The first, and perhaps most important, question in the due diligence process pertains to data security. With many countries trying to hack in order to gain access to people’s intellectual property as well as “hacktivists” and other individuals trying to make a statement by steeling and acquiring sensitive personal information, data security is of the utmost importance in today’s business world. Though investors are becoming much more comfortable with the cloud as opposed to five years ago, many still make the assumption that data is safer residing physically onsite.
However, when firms take a closer look they can quickly see how much safer their data actually is when residing in a private cloud environment. In fact, the most common data security threats are internal and can occur when using malware through either email, a website download or with a USB drive. Certain infrastructure providers will work directly with clients by taking them on an in-person tour of their datacenters so they can see first-hand how and where their data is stored. They will also sit down and educate clients on how intrusion detection solutions are implemented and how to map out proper access controls and policies.
It is important that firms fully understand how all of their applications are being hosted. If data is being stored outside of the IT provider’s cloud, it is important to make sure the company has all the checks and balances needed to keep all of the data secure.
If firms choose to go with a VOIP service, they must ensure that investors understand how their voice system works and how they will be able to continue using phones in case of an internal outage. In cases where phones are no longer an option, they need to know other methods that allow them to carry out trades and continue to run the business effectively.
When Disaster Strikes
In the event of a natural disaster, knowing how to respond and, most importantly, how to continue operating is crucial to a firm’s survival. This was never more evident in the financial services industry than when Hurricane Sandy struck the northeast in October 2012. The majority of Wall Street operations were shut down and firms relied heavily upon their service providers for data protection and continued operations. Business continuity planning (BCP) is a large part of this. Identifying the specific internal and external threats to the firm during a potential breakdown or disaster is the only way a firm will stay afloat. Business continuity planning can act as a large part of the ODD process, adding a great deal of value and is very often an underrated component.

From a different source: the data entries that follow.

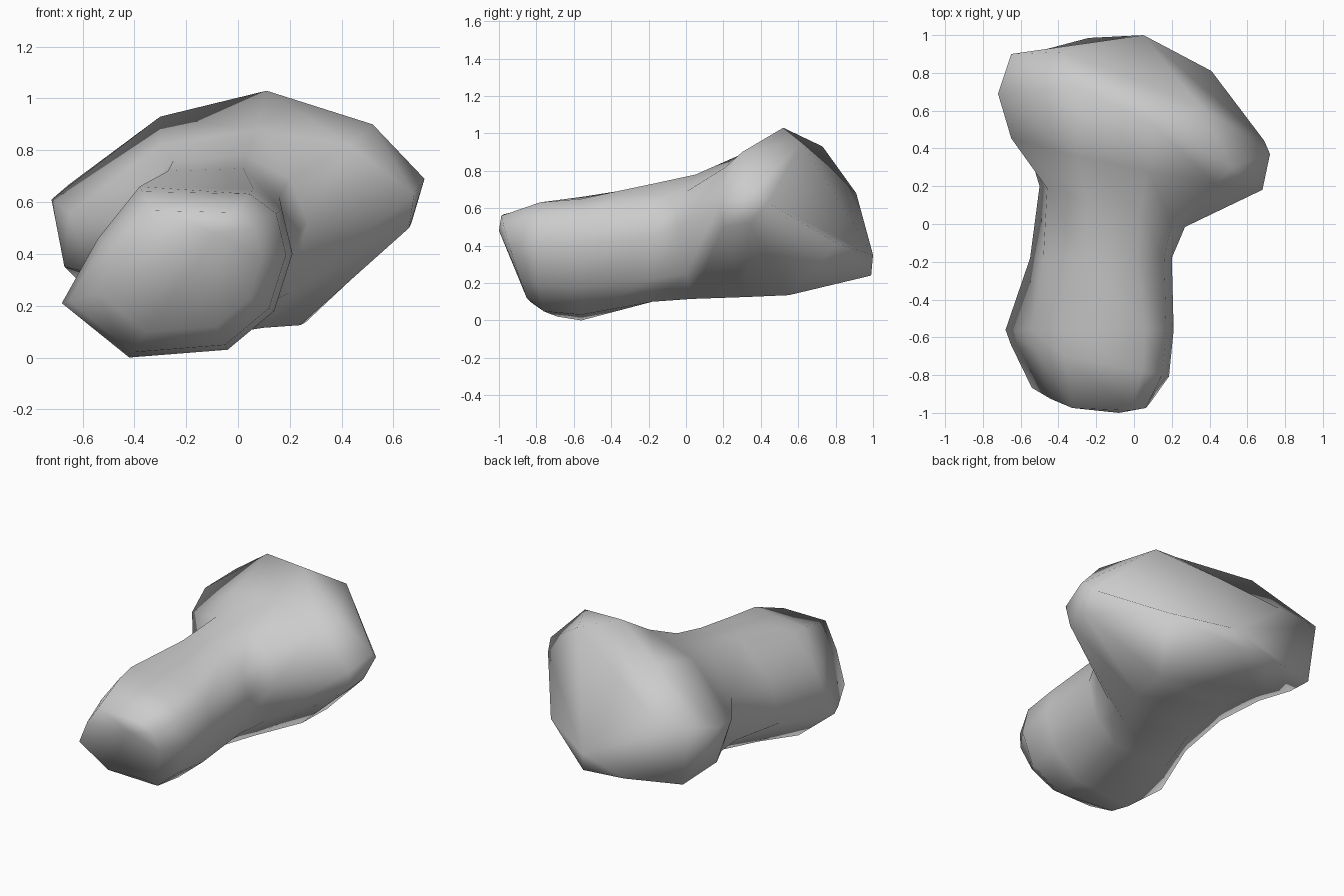
import bpy, bmesh

if "Cube" in bpy.data.objects:
    bpy.data.objects.remove(bpy.data.objects["Cube"])

# Cross-sections (x, z), counter-clockwise seen from the front, from lower left
knuckle = [(-.68, .21), (-.42, 0), (-.04, .03), (.14, .18), (.21, .40),
           (.17, .57), (.06, .65), (-.38, .66), (-.54, .46)]
shaft = [(-.55, .26), (-.40, .10), (0, .10), (.14, .22), (.20, .45),
         (.16, .62), (.02, .73), (-.27, .72), (-.48, .52)]
neck = [(-.50, .28), (-.30, .13), (.10, .115), (.20, .25), (.27, .52),
        (.20, .69), (.03, .78), (-.25, .76), (-.46, .55)]
shoulder = [(-.58, .33), (-.32, .22), (.24, .125), (.66, .50), (.68, .63),
            (.43, .82), (.07, .88), (-.30, .82), (-.65, .56)]
# Ridge of the head and rim of its rear face (x, y, z)
head = [(-.67, .64, .35), (-.40, .66, .25), (.26, .55, .135), (.67, .34, .52),
        (.72, .37, .69), (.52, .30, .90), (.11, .52, 1.03), (-.30, .73, .93),
        (-.72, .69, .61)]
rim = [(-.60, .89, .28), (-.24, .985, .26), (.05, .99, .24), (.41, .81, .41),
       (.69, .44, .63), (.35, .62, .95), (-.02, .77, .82), (-.38, .91, .68),
       (-.65, .90, .67)]


def shrink(section, s, cx=-.2, cz=.34):
    return [(cx + (x - cx) * s, cz + (z - cz) * s) for x, z in section]


def tilt(section, y0, a=0, b=0):
    """Place a section on the sloping plane y = y0 + a*x + b*z."""
    return [(x, y0 + a * x + b * z, z) for x, z in section]


stations = [
    tilt(shrink(knuckle, .71), -.82, -.05, -.30),
    tilt(shrink(knuckle, .94), -.77, -.2),
    tilt(knuckle, -.56),
    tilt(shaft, -.18),
    tilt(neck, .06, -.28),
    tilt(shoulder, .38, -.20, -.10),
    head,
    rim,
]

# Loft the bone through all sections
bm = bmesh.new()
rings = [[bm.verts.new(p) for p in section] for section in stations]
n = len(knuckle)
for r, s in zip(rings, rings[1:]):
    for i in range(n):
        j = (i + 1) % n
        bm.faces.new((r[i], r[j], s[j], s[i]))

# Close both ends with a fan
for ring, tip in ((rings[0], (-.08, -1.0, .48)), (rings[-1], (.05, 1.0, .35))):
    c = bm.verts.new(tip)
    for i in range(n):
        bm.faces.new((ring[i], ring[(i + 1) % n], c))
bmesh.ops.recalc_face_normals(bm, faces=bm.faces)
for f in bm.faces:
    f.smooth = True

mesh = bpy.data.meshes.new("bone_fragment")
bm.to_mesh(mesh)
bm.free()
bone = bpy.data.objects.new("bone_fragment", mesh)
bpy.context.collection.objects.link(bone)
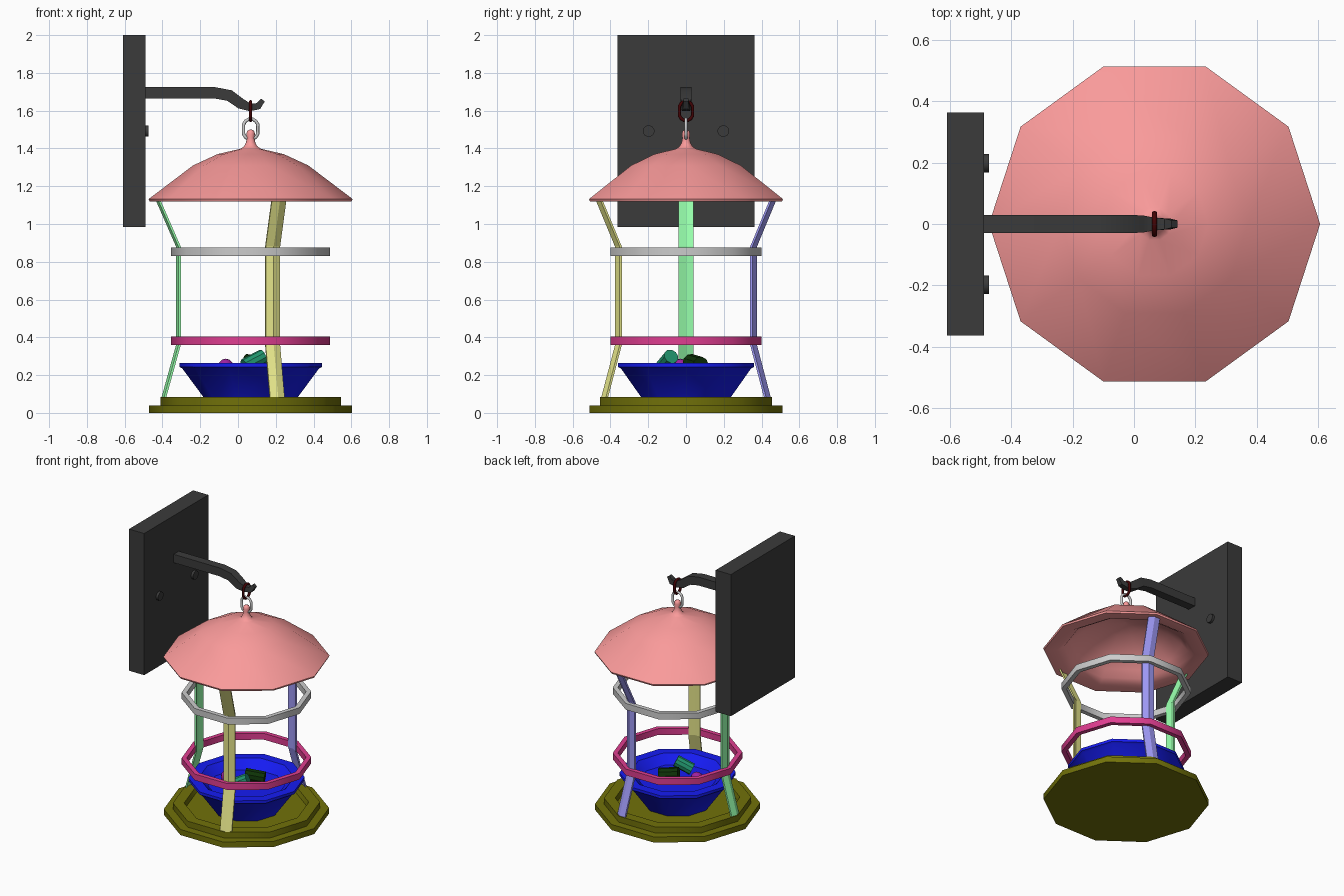
import bpy, bmesh
from math import sin, cos, pi, radians, hypot
from mathutils import Vector

if "Cube" in bpy.data.objects:
    bpy.data.objects.remove(bpy.data.objects["Cube"])

CX = 0.067   # lantern axis
SIDES = 10


def material(name, rgb):
    """Material from a colour as seen on screen."""
    m = bpy.data.materials.new(name)
    m.diffuse_color = (*[c ** 2.2 for c in rgb], 1)
    m.use_nodes = True
    m.node_tree.nodes["Principled BSDF"].inputs["Base Color"].default_value = m.diffuse_color
    return m


def finish(name, loops, mat, close_path=False, caps=True, smooth=None):
    """Skin a list of equal-length closed loops into a mesh object."""
    bm = bmesh.new()
    rows = [[bm.verts.new(p) for p in loop] for loop in loops]
    n, m = len(rows), len(rows[0])
    for i in range(n if close_path else n - 1):
        a, b = rows[i], rows[(i + 1) % n]
        for j in range(m):
            k = (j + 1) % m
            bm.faces.new((a[j], a[k], b[k], b[j]))
    if caps and not close_path:
        bm.faces.new(rows[0])
        bm.faces.new(rows[-1])
    bmesh.ops.recalc_face_normals(bm, faces=bm.faces)
    me = bpy.data.meshes.new(name)
    bm.to_mesh(me)
    bm.free()
    ob = bpy.data.objects.new(name, me)
    bpy.context.collection.objects.link(ob)
    me.materials.append(mat)
    if smooth:
        bpy.ops.object.select_all(action='DESELECT')
        ob.select_set(True)
        bpy.context.view_layer.objects.active = ob
        bpy.ops.object.shade_smooth_by_angle(angle=radians(smooth))
    return ob


def lathe(name, profile, mat, closed=False, smooth=None, sides=SIDES):
    loops = [[(CX + r * cos(2 * pi * i / sides), r * sin(2 * pi * i / sides), z)
              for i in range(sides)] for r, z in profile]
    return finish(name, loops, mat, close_path=closed, smooth=smooth)


def rod(name, center, direction, radius, length, sides, mat, smooth=None):
    d = Vector(direction).normalized()
    u = d.orthogonal().normalized()
    v = d.cross(u)
    c = Vector(center)
    loops = [[c + d * t + radius * (u * cos(2 * pi * i / sides) + v * sin(2 * pi * i / sides))
              for i in range(sides)] for t in (-length / 2, length / 2)]
    return finish(name, loops, mat, smooth=smooth)


def link(name, side_axis, z, half_w, half_h, tube, mat):
    """Oval chain link standing upright."""
    s, up = Vector(side_axis), Vector((0, 0, 1))
    n = s.cross(up)
    c = Vector((CX, 0, z))
    r, straight = half_w - tube, half_h - half_w
    loops = []
    for i in range(12):
        a = 2 * pi * (i + 0.5) / 12
        out = s * cos(a) + up * sin(a)
        mid = c + out * r + up * (straight if sin(a) > 0 else -straight)
        loops.append([mid + tube * (out * cos(2 * pi * j / 6) + n * sin(2 * pi * j / 6))
                      for j in range(6)])
    return finish(name, loops, mat, close_path=True, smooth=62)


iron = material("iron", (0.24, 0.24, 0.24))
rust = material("dark_red", (0.27, 0.04, 0.05))
steel = material("steel", (0.76, 0.76, 0.76))
pink = material("roof_pink", (0.98, 0.60, 0.60))
olive = material("olive", (0.44, 0.44, 0.07))
blue = material("bowl_blue", (0.11, 0.13, 0.95))
magenta = material("magenta", (0.87, 0.25, 0.56))
purple = material("purple", (0.62, 0.15, 0.62))
teal = material("teal", (0.15, 0.58, 0.43))
forest = material("forest", (0.08, 0.21, 0.06))

# Wall plate and its two screws
finish("wall_plate", [[(x, -0.363, 0.985), (x, 0.363, 0.985), (x, 0.363, 2.0), (x, -0.363, 2.0)]
                      for x in (-0.61, -0.49)], iron)
for side, y in (("left", -0.198), ("right", 0.198)):
    rod("screw_" + side, (-0.49, y, 1.492), (1, 0, 0), 0.031, 0.034, 12, iron, 40)

# Bent square arm with tapering hook: x, z, half size
path = [(-0.50, 1.694, 0.03), (-0.12, 1.694, 0.03), (-0.045, 1.680, 0.03),
        (0.015, 1.637, 0.028), (0.065, 1.617, 0.02), (0.108, 1.624, 0.018),
        (0.132, 1.656, 0.012)]
loops = []
for i, (x, z, h) in enumerate(path):
    p, q = path[max(i - 1, 0)], path[min(i + 1, len(path) - 1)]
    tx, tz = q[0] - p[0], q[1] - p[1]
    l = hypot(tx, tz)
    nx, nz = -tz / l * h, tx / l * h
    loops.append([(x + s * nx, t * h, z + s * nz)
                  for s, t in ((1, 1), (1, -1), (-1, -1), (-1, 1))])
finish("hook_arm", loops, iron, smooth=40)

# Hanging links
link("upper_link", (0, 1, 0), 1.598, 0.045, 0.060, 0.009, rust)
link("lower_link", (1, 0, 0), 1.502, 0.048, 0.063, 0.009, steel)

# Hollow roof with its finial
lathe("roof", [(0.006, 1.499), (0.018, 1.493), (0.023, 1.477), (0.020, 1.455), (0.025, 1.43),
               (0.036, 1.410), (0.055, 1.398), (0.175, 1.37), (0.305, 1.31), (0.54, 1.132),
               (0.535, 1.12), (0.45, 1.124), (0.405, 1.15), (0.365, 1.195), (0.28, 1.265),
               (0.15, 1.33), (0.001, 1.35)], pink, smooth=48)

# Stepped base tray with recessed floor
lathe("base", [(0.001, 0), (0.537, 0), (0.537, 0.04), (0.478, 0.04), (0.478, 0.083),
               (0.405, 0.083), (0.395, 0.05), (0.001, 0.05)], olive, smooth=40)

# Bowl
lathe("bowl", [(0.001, 0.05), (0.225, 0.05), (0.362, 0.235), (0.378, 0.243), (0.378, 0.263),
               (0.31, 0.263), (0.25, 0.205), (0.001, 0.20)], blue, smooth=40)

# Hoops around the posts
for name, z, mat in (("upper_hoop", 0.83, steel), ("lower_hoop", 0.36, magenta)):
    lathe(name, [(0.421, z), (0.421, z + 0.045), (0.388, z + 0.045), (0.388, z)], mat,
          closed=True, smooth=40)

# Three bent, folded posts
posts = (("post_front", -72, (0.90, 0.90, 0.54)), ("post_back", 72, (0.62, 0.60, 0.97)),
         ("post_left", 180, (0.58, 0.99, 0.66)))
for name, deg, rgb in posts:
    a = radians(deg)
    loops = []
    for r, z in ((0.478, 0.06), (0.395, 0.36), (0.395, 0.88), (0.502, 1.125)):
        section = [(r - 0.013, -0.04), (r, 0), (r - 0.013, 0.04),
                   (r - 0.025, 0.04), (r - 0.014, 0), (r - 0.025, -0.04)]
        loops.append([(CX + u * cos(a) - v * sin(a), u * sin(a) + v * cos(a), z)
                      for u, v in section])
    finish(name, loops, material(name + "_colour", rgb))

# Pieces lying in the bowl
rod("teal_piece", (0.085, -0.10, 0.273), (0.8, 0.35, 0.42), 0.04, 0.12, 10, teal)
rod("dark_piece", (0.10, 0.05, 0.26), (0.75, 0.35, -0.1), 0.045, 0.13, 10, forest)
bpy.ops.mesh.primitive_uv_sphere_add(segments=10, ring_count=6, radius=0.042,
                                     location=(-0.065, -0.03, 0.245))
bpy.context.object.name = "purple_piece"
bpy.context.object.data.materials.append(purple)
bpy.ops.object.shade_smooth_by_angle(angle=radians(50))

Next to business continuity planning, disaster recovery and what a firm’s plan is if their outsourced IT provider decides to close its doors is another key consideration. In that situation, how then does a firm continue to operate business as usual? While having available “hot seats,” alternate sites dedicated to recovery, is a good precaution, it is important to note that in many natural disaster situations, such as Hurricane Sandy, these locations will no longer be viable options either. With that in mind, it is very important that firms work closely with their IT solutions provider to develop an alternative plan.
Finally, when working in a co-sourced relationship, hedge funds and private equity firms must communicate with their service providers on a regular basis. This includes involving the vendor as part of the Operational Due Diligence process with investors. This also allows the service provider to understand what improved tools they can build to better automate and assist with the DDQ\ODD process. If firms take these steps during the process, they will be sure to have an excellent relationship with both their infrastructure providers and their investors.